2) Surely Craig is correct here. Because "physics explains the transition from one physical state to another physical state, according to certain laws of nature operating on the initial state's conditions... In absolute origination there is nothing that endures from non-being to being." Physics, therefore, is impotent to explain how one could have an "absolute origination." Pause on this point and ponder...

3) The idea that there would be predictability if the universe just popped into existence from nothing is nonsensical, for then there would not be a reason why the universe could not be anything. From "nothing," no prediction can be made re. the universe's total energy. If non-being is taken philosophically seriously, it has no properties and no constraints, hence the laws of physics do not apply, and nothing can be predicted from it.

4) Krauss is guilty of the fallacy of equivocation; viz., he has equivocated on the term "nothingness." He has changed the meaning of the word "nothingness." 
When philosophers and theologians ask the question, "Why is there something rather than nothing?" they mean, by "nothing," "non-being." From non-being, nothing can come.

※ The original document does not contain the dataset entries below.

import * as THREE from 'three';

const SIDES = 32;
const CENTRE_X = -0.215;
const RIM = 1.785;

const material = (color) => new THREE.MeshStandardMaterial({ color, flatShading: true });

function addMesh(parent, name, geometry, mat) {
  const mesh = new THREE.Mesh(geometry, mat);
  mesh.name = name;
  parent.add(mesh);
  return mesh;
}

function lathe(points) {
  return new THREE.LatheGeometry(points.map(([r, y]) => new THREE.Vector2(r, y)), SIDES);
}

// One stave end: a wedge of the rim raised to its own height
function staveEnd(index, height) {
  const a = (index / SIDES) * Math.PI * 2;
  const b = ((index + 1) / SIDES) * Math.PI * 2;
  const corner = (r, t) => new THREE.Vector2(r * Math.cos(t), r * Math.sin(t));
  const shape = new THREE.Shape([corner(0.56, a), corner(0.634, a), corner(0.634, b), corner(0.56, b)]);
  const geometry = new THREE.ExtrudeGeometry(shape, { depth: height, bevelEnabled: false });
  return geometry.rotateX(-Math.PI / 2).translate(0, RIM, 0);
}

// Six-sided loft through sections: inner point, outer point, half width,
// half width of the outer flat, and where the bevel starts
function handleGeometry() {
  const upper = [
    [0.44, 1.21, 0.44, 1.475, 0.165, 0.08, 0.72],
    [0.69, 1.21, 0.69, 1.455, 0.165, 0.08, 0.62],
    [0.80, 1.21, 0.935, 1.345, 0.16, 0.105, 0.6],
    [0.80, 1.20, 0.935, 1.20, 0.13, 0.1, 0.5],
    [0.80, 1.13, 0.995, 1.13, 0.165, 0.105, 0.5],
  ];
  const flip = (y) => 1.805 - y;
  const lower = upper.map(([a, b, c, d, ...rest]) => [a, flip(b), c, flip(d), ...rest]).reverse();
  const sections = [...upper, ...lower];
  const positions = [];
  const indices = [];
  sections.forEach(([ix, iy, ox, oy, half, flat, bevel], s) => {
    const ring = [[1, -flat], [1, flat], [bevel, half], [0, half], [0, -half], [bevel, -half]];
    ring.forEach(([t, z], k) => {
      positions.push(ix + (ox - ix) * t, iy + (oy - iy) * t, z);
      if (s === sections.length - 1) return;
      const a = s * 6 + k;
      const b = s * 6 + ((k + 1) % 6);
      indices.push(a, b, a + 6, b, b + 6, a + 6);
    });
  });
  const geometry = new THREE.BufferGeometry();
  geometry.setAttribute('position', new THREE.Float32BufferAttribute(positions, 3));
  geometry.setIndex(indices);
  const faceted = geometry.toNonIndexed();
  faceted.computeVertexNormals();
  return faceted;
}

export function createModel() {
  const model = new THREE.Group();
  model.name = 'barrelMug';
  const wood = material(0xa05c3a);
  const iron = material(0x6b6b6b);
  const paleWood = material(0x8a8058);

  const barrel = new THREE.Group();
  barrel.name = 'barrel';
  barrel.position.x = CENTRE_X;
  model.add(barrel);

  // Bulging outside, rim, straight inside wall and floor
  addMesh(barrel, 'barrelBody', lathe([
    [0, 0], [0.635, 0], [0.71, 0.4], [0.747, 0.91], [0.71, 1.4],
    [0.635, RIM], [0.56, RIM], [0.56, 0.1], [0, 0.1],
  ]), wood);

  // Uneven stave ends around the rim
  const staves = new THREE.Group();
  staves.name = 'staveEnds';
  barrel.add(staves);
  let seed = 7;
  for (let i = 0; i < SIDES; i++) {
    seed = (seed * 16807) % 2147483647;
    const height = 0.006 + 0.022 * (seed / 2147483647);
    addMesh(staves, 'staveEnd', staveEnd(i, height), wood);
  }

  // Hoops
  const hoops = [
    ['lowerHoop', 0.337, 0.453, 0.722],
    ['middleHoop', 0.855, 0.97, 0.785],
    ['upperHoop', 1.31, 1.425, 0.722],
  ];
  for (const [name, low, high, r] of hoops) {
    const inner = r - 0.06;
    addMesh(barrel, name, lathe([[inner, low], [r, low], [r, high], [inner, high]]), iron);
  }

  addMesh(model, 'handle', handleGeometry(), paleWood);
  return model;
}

Krauss's equivocation is this: "nothing" does not really mean "nothing." Our universe came out of "relativistic-quantum-field-theoretical vacuum states." These fields are not property-deficient; they "are particular arrangements of elementary physical stuff." (David Albert, Columbia University, "On the Origin of Everything.") Hence, Krauss has failed to explain explained why there is something rather than nothing, since his version of nothing is, it turns out, something.